Available Credit

The card company sets the initial credit limit when the consumer or business owner first applies for a standard credit card. A consumer sets the credit limit when he or she first opens a secured credit card. The available credit may diminish immediately depending on the card company. For example, some card companies may decrease the customer’s available credit before it sends the card out because of the annual fee. The company may deduct processing fees and setup fees from the card with the consumer’s permission. The cardholder can replenish the available credit from that point at any time. The available funds will post to the credit card’s account within five business days in most cases.

As the consumer makes purchases with his or her card, the available credit declines. The credit card may or may not reflect the adjusted balance immediately. The time it takes for a new charge to affect the available balance depends on the credit card processing services that he merchant has. Credit card processing can take up to five to seven business days depending on the merchant account. A consumer must stay mindful of the expenses that he or she is placing on the card because of that.
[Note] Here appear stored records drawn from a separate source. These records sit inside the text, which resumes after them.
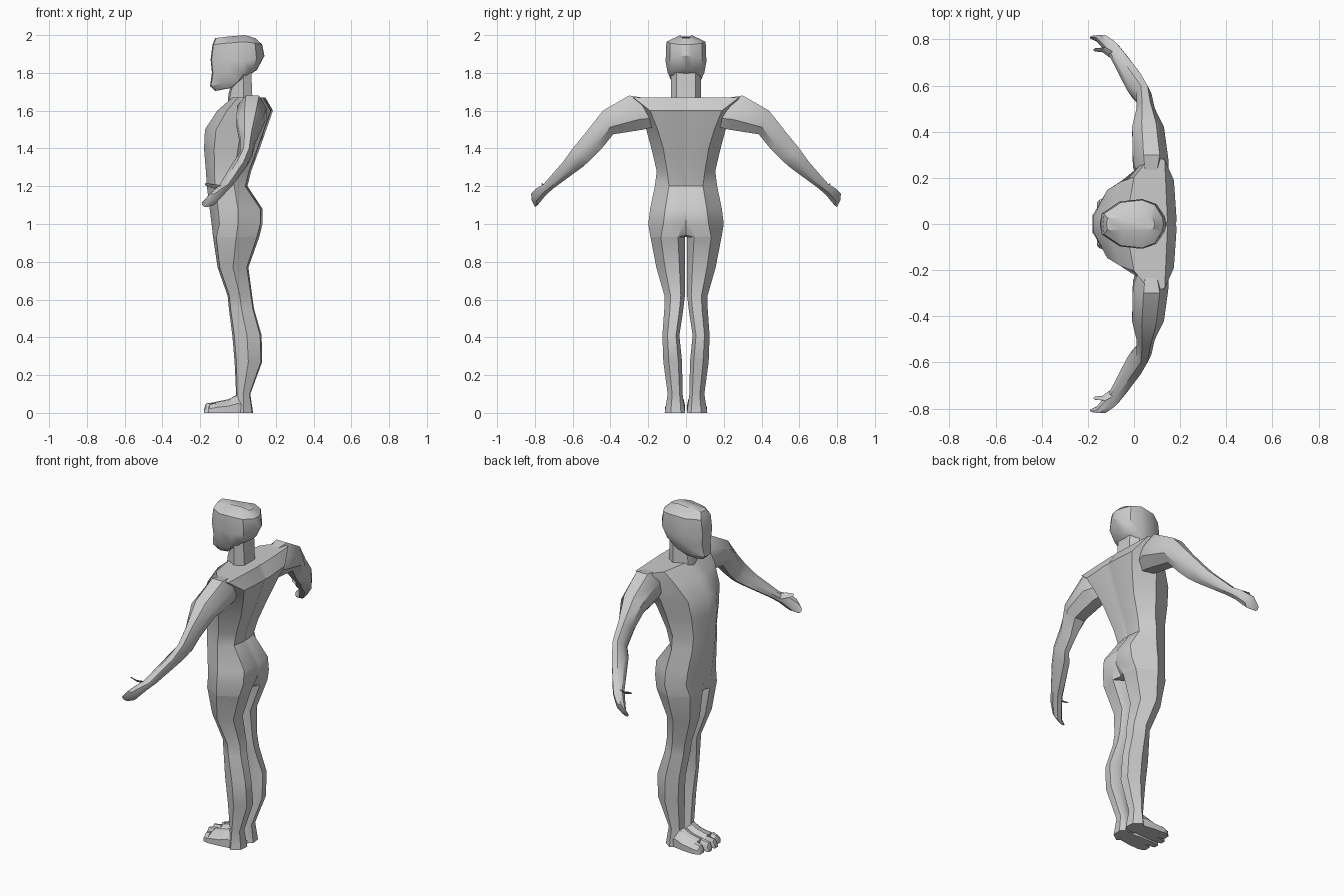
import bpy, bmesh, math


def loft(name, rings, mirror=False):
    """Skin a list of equal-length point rings and close both ends."""
    bm = bmesh.new()
    vs = [[bm.verts.new(p) for p in r] for r in rings]
    n = len(rings[0])
    for a, b in zip(vs, vs[1:]):
        for i in range(n):
            j = (i + 1) % n
            bm.faces.new((a[i], a[j], b[j], b[i]))
    bm.faces.new(vs[0])
    bm.faces.new(vs[-1])
    bmesh.ops.recalc_face_normals(bm, faces=bm.faces)
    me = bpy.data.meshes.new(name)
    bm.to_mesh(me)
    bm.free()
    ob = bpy.data.objects.new(name, me)
    bpy.context.collection.objects.link(ob)
    if mirror:
        m = ob.modifiers.new("Mirror", 'MIRROR')
        m.use_axis = (False, True, False)
    return ob


def symmetric(half):
    """Close a half ring (first and last points on y = 0)."""
    return half + [(x, -y, z) for x, y, z in half[-2:0:-1]]


# Legs: z, front x, back x, inner y, outer y
legs = []
for z, xf, xb, yi, yo in [
        (0.93, -.132, .112, .006, .188),
        (0.77, -.108, .055, .004, .157),
        (0.62, -.055, .075, .006, .114),
        (0.55, -.048, .085, .014, .115),
        (0.41, -.03, .125, .035, .125),
        (0.27, -.018, .128, .021, .12),
        (0.10, -.01, .065, .018, .097),
        (0.00, -.02, .08, .005, .113)]:
    dx, dy = xb - xf, yo - yi
    legs.append([(xf + dx * u, yi + dy * v, z) for u, v in
                 [(0, .15), (.07, .65), (.5, 1), (.95, .7), (1, .2), (.75, 0), (.25, 0)]])
loft("leg", legs, True)

# Torso, starting flush on the leg tops
# z, front x, widest x, half width, back x, back half width
torso = [symmetric([(-.12, 0, .93)] + legs[0][:5] + [(.09, 0, .94)])]
for z, xf, xm, w, xb, wb in [
        (1.00, -.14, 0, .20, .13, .12),
        (1.08, -.15, 0, .19, .13, .11),
        (1.20, -.165, -.02, .165, .05, .09),
        (1.28, -.17, -.02, .155, .07, .10),
        (1.40, -.18, 0, .183, .115, .12),
        (1.50, -.175, .02, .21, .15, .15),
        (1.60, -.11, .06, .26, .185, .19),
        (1.67, -.03, .07, .29, .145, .28)]:
    torso.append(symmetric([(xf, 0, z), (xf, .035, z),
                            (xf + .3 * (xm - xf), .7 * w, z), (xm, w, z),
                            (xb - .012, wb, z), (xb, .015, z), (xb - .005, 0, z)]))
loft("torso", torso)

# Neck
loft("neck", [symmetric([(xf, 0, zf), (xf + .01, .04, zf), (xm, .08, z),
                         (xb, .05, z), (xb, 0, z)])
              for xf, zf, xm, xb, z in [(-.055, 1.64, .03, .08, 1.65),
                                        (-.05, 1.69, .03, .075, 1.69),
                                        (-.03, 1.76, .03, .07, 1.82)]])

# Head: front (x, z, half width), middle, back
head = []
for f, m, b in [
        ((-.12, 1.705, .02), (-.05, 1.72, .045), (.02, 1.77, .03)),
        ((-.148, 1.73, .03), (-.01, 1.76, .078), (.06, 1.79, .035)),
        ((-.138, 1.80, .04), (.01, 1.80, .097), (.10, 1.815, .035)),
        ((-.145, 1.87, .045), (.02, 1.86, .108), (.14, 1.89, .03)),
        ((-.135, 1.95, .045), (.02, 1.965, .104), (.128, 1.95, .03)),
        ((-.12, 1.985, .025), (.02, 2.0, .03), (.09, 1.985, .02))]:
    head.append(symmetric([(f[0], 0, f[1]), (f[0] + .005, f[2], f[1]),
                           ((f[0] + m[0]) / 2, m[2] * .9, (f[1] + m[1]) / 2),
                           (m[0] + .015, m[2], m[1]),
                           (m[0] * .35 + b[0] * .65, m[2] * .8, (m[1] + b[1]) / 2),
                           (b[0] - .005, b[2], b[1]), (b[0], 0, b[1])]))
loft("head", head)


# Arms: top (y, z), bottom (y, z), front x, back x
def limb_ring(t, b, xf, xb):
    pts = []
    for u, v in [(.3, 0), (.75, 0), (1, .35), (1, .7), (.7, 1), (.25, 1), (0, .7), (0, .3)]:
        pts.append((xf + (xb - xf) * u, t[0] + (b[0] - t[0]) * v, t[1] + (b[1] - t[1]) * v))
    return pts


loft("arm", [limb_ring(*r) for r in [
    ((.17, 1.66), (.15, 1.52), .03, .11),
    ((.30, 1.68), (.225, 1.50), -.005, .15),
    ((.44, 1.60), (.385, 1.475), -.008, .13),
    ((.53, 1.485), (.45, 1.395), .012, .09),
    ((.60, 1.40), (.51, 1.335), .01, .075),
    ((.65, 1.33), (.55, 1.30), -.03, .05),
    ((.755, 1.21), (.70, 1.19), -.10, -.035),
    ((.79, 1.19), (.74, 1.155), -.13, -.065),
    ((.82, 1.16), (.785, 1.10), -.165, -.11),
    ((.817, 1.125), (.80, 1.09), -.19, -.15)]], True)
loft("thumb", [limb_ring(*r) for r in [
    ((.745, 1.205), (.72, 1.18), -.11, -.08),
    ((.765, 1.21), (.745, 1.19), -.145, -.115),
    ((.762, 1.217), (.748, 1.203), -.175, -.155)]], True)


# Feet and toes: x, height, inner y, outer y
def foot_ring(x, h, yi, yo):
    d = yo - yi
    return [(x, yi, 0), (x, yi, h * .7), (x, yi + d * .25, h),
            (x, yi + d * .6, h * .95), (x, yo, h * .5), (x, yo, 0)]


loft("foot", [foot_ring(*r) for r in [(.05, .07, .015, .09), (0, .10, .012, .10),
                                      (-.05, .072, .008, .108), (-.12, .058, .006, .112)]], True)
loft("big_toe", [foot_ring(*r) for r in [(-.12, .057, .006, .050), (-.17, .05, .01, .045),
                                         (-.18, .02, .015, .04)]], True)
loft("small_toes", [foot_ring(*r) for r in [(-.12, .055, .054, .112), (-.15, .045, .056, .105),
                                            (-.16, .02, .06, .095)]], True)

# Smooth facets, sharp edges
bpy.ops.object.select_all(action='SELECT')
bpy.context.view_layer.objects.active = bpy.data.objects["torso"]
bpy.ops.object.shade_smooth_by_angle(angle=math.radians(35))
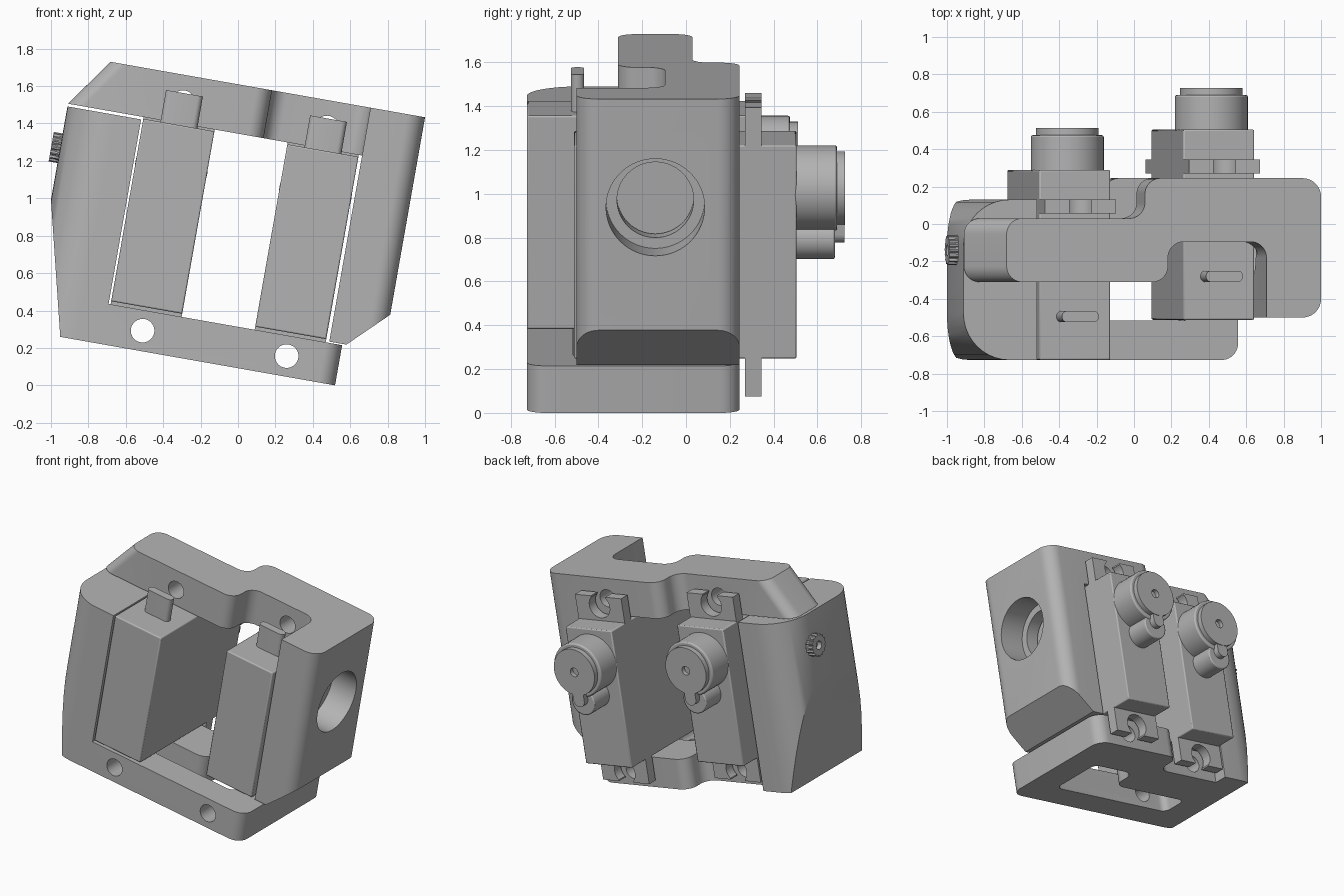
import bpy
import bmesh
import math
from mathutils import Matrix, Vector

cube = bpy.data.objects.get("Cube")
if cube:
    bpy.data.objects.remove(cube, do_unlink=True)

TILT = Matrix.Rotation(math.radians(10), 4, 'Y')

gray = bpy.data.materials.new("plain_gray")
gray.use_nodes = True
COLOR = (0.45, 0.45, 0.45, 1)
gray.diffuse_color = COLOR
gray.node_tree.nodes["Principled BSDF"].inputs["Base Color"].default_value = COLOR


def make(name, bm):
    bmesh.ops.recalc_face_normals(bm, faces=bm.faces)
    mesh = bpy.data.meshes.new(name)
    bm.to_mesh(mesh)
    bm.free()
    mesh.materials.append(gray)
    obj = bpy.data.objects.new(name, mesh)
    bpy.context.collection.objects.link(obj)
    return obj


def rounded(points, steps=10):
    """Corner list of (a, b, radius) turned into an outline with filleted corners."""
    out = []
    for i, (a, b, r) in enumerate(points):
        p = Vector((a, b))
        if not r:
            out.append(p)
            continue
        d0 = (Vector(points[i - 1][:2]) - p).normalized()
        d1 = (Vector(points[(i + 1) % len(points)][:2]) - p).normalized()
        center = p + (d0 + d1) * r
        for k in range(steps + 1):
            t = k / steps * math.pi / 2
            out.append(center - d1 * r * math.cos(t) - d0 * r * math.sin(t))
    return out


def prism(name, outline, lo, hi, axis='Z'):
    """Extrude a 2D outline along Z (plan), Y (front profile) or X (side profile)."""
    place = {'Z': lambda a, b, c: (a, b, c),
             'Y': lambda a, b, c: (a, c, b),
             'X': lambda a, b, c: (c, a, b)}[axis]
    bm = bmesh.new()
    rings = [[bm.verts.new(place(p[0], p[1], c)) for p in outline] for c in (lo, hi)]
    bm.faces.new(rings[0])
    bm.faces.new(rings[1])
    n = len(outline)
    for i in range(n):
        j = (i + 1) % n
        bm.faces.new((rings[0][i], rings[0][j], rings[1][j], rings[1][i]))
    return make(name, bm)


def disc(name, a, b, r, lo, hi, axis='Y', sides=48, tooth=0):
    ring = []
    for i in range(sides):
        rr = r - tooth * (i // 2 % 2)
        t = 2 * math.pi * i / sides
        ring.append((a + rr * math.cos(t), b + rr * math.sin(t)))
    return prism(name, ring, lo, hi, axis)


def box(name, u0, u1, y0, y1, w0, w1):
    return prism(name, [(u0, y0), (u1, y0), (u1, y1), (u0, y1)], w0, w1)


def boolean(obj, others, operation='DIFFERENCE'):
    for other in others:
        mod = obj.modifiers.new("cut", 'BOOLEAN')
        mod.operation = operation
        mod.solver = 'EXACT'
        mod.object = other
        bpy.context.view_layer.objects.active = obj
        bpy.ops.object.modifier_apply(modifier=mod.name)
        bpy.data.objects.remove(other, do_unlink=True)


def bevel(obj, width):
    mod = obj.modifiers.new("soft_edges", 'BEVEL')
    mod.width = width
    mod.segments = 2
    mod.limit_method = 'ANGLE'


SERVOS = {"left_servo": (0.229, 0.215), "right_servo": (-0.553, 0.0)}
MID, SHAFT = 0.82, 1.083
FRONT = -0.727


def screw_holes(w):
    return [disc("hole", u, w, 0.063, -1, 1) for u, _ in SERVOS.values()]


# Lower bracket: base frame and side leg
lower = prism("lower_bracket", rounded([
    (-1.157, FRONT, 0.25), (0.511, FRONT, 0.09), (0.511, 0.245, 0.09),
    (-0.22, 0.245, 0.085), (-0.22, 0.03, 0.085), (-0.757, 0.03, 0),
    (-0.757, 0.13, 0), (-1.157, 0.13, 0.25)]), 0.09, 1.31)
boolean(lower, [
    box("leg_clearance", -0.757, 2, -2, 2, 0.308, 2),
    prism("base_opening", rounded([
        (-0.75, -0.515, 0.05), (0.27, -0.515, 0.05), (0.27, -0.095, 0.05),
        (-0.095, -0.095, 0.085), (-0.095, -0.31, 0.085), (-0.75, -0.31, 0.05)]), 0, 0.5),
    prism("leg_taper", [(-1.16, 0.815), (-0.95, -0.035), (-1.6, -0.035), (-1.6, 0.815)],
          -2, 2, 'Y')] + screw_holes(0.199))

# Upper bracket: stepped plate with sloped end and bored side leg
upper = prism("upper_bracket", rounded([
    (-0.971, -0.31, 0.085), (-0.095, -0.31, 0.085), (-0.095, -0.095, 0.085),
    (0.44, -0.095, 0.085), (0.44, -0.5, 0), (0.736, -0.5, 0.1),
    (0.736, 0.245, 0.1), (-0.22, 0.245, 0.085), (-0.22, 0.03, 0.085),
    (-0.971, 0.03, 0.085)]), 0.315, 1.585)
for v in upper.data.vertices:
    if v.co.x < -0.8:
        v.co.x -= (1.585 - v.co.z) * 0.715
boolean(upper, [
    box("plate_clearance", -3, 0.44, -2, 2, 0, 1.325),
    prism("leg_chamfer", [(0.533, 0.315), (0.74, 0.517), (1, 0.517), (1, 0), (0.533, 0)],
          -2, 2, 'Y'),
    disc("horn_bore", -0.14, SHAFT, 0.225, 0.54, 1, 'X', 64),
    disc("shaft_bore", -0.14, SHAFT, 0.175, 0.3, 1, 'X', 64)] + screw_holes(1.44))

# Toothed pivot on the side leg
pivot = disc("pivot_spline", -0.14, SHAFT, 0.08, -1.205, -1.1, 'X', 64, 0.01)
boolean(pivot, [disc("pivot_hole", -0.14, SHAFT, 0.03, -1.4, -1.15, 'X', 24)])
disc("pivot_collar", -0.14, SHAFT, 0.073, -1.17, -1.1, 'X')

# Servos: case, slotted flange, gear housing, output shaft and cable tab
for name, (u, dy) in SERVOS.items():
    half = 0.193
    case = box(name + "_case", u - half, u + half, FRONT + dy, 0.29 + dy, 0.325, 1.315)
    bevel(case, 0.008)

    flange = box(name + "_flange", u - half, u + half, 0.055 + dy, 0.13 + dy,
                 MID - 0.67, MID + 0.67)
    cuts = []
    for side in (-1, 1):
        w = MID + side * 0.62
        ends = sorted((w, w + side * 0.2))
        cuts.append(disc("flange_hole", u, MID + side * 0.6, 0.085, -1, 1))
        cuts.append(box("flange_slot", u - 0.06, u + 0.06, -1, 1, *ends))
    boolean(flange, cuts)

    housing = disc(name + "_gear_housing", u, SHAFT, 0.195, 0.28 + dy, 0.475 + dy)
    bevel(housing, 0.01)
    idler = disc(name + "_idler_housing", u, SHAFT - 0.233, 0.095, 0.28 + dy, 0.465 + dy)
    bevel(idler, 0.008)
    cap = disc(name + "_output_cap", u, SHAFT, 0.168, 0.47 + dy, 0.512 + dy)
    boolean(cap, [disc("shaft_hole", u, SHAFT, 0.032, 0.48 + dy, 1, sides=24)])
    prism(name + "_cap_key", rounded([
        (u - 0.045, 0.83, 0.0449), (u + 0.045, 0.83, 0.0449),
        (u + 0.045, SHAFT - 0.12, 0), (u - 0.045, SHAFT - 0.12, 0)]),
        0.46 + dy, 0.508 + dy, 'Y')
    prism(name + "_cable_tab", rounded([
        (u - 0.1, -0.525 + dy, 0.028), (u + 0.1, -0.525 + dy, 0.028),
        (u + 0.1, -0.465 + dy, 0.028), (u - 0.1, -0.465 + dy, 0.028)], 5), 1.3, 1.488)

# Tilt the whole assembly and smooth the rounded faces
bpy.ops.object.select_all(action='DESELECT')
for obj in bpy.context.collection.objects:
    if obj.type == 'MESH' and obj.data.materials and obj.data.materials[0] == gray:
        obj.matrix_world = TILT @ obj.matrix_world
        obj.select_set(True)
        bpy.context.view_layer.objects.active = obj
bpy.ops.object.shade_smooth_by_angle(angle=math.radians(30))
A cardholder can end up incurring over-the-limit fees if he or she does not stay mindful of his or her expenses. The merchant will process the transaction through his or her merchant account provider. The credit card company may allow the consumer to charge his or her card beyond its available credit under certain circumstances. An over-the-limit fee is the fee that the cardholder will attach to the consumer’s account after it provides such a courtesy.

A credit card company will reward a consumer if it finds that the consumer makes timely payments and spends the money wisely. At that time the credit card company may provide the consumer with a credit line increase. A credit line increase will add funds to the person’s available credit. The consumer must establish a long-lasting positive payment history with the credit card company before it provides an increase, however. Some providers offer an increase after four months of timely payments, and other companies prefer to see six to nine months of timely payments. Credit card companies will look at the person’s overall credit report to see if the person is paying other providers, as well.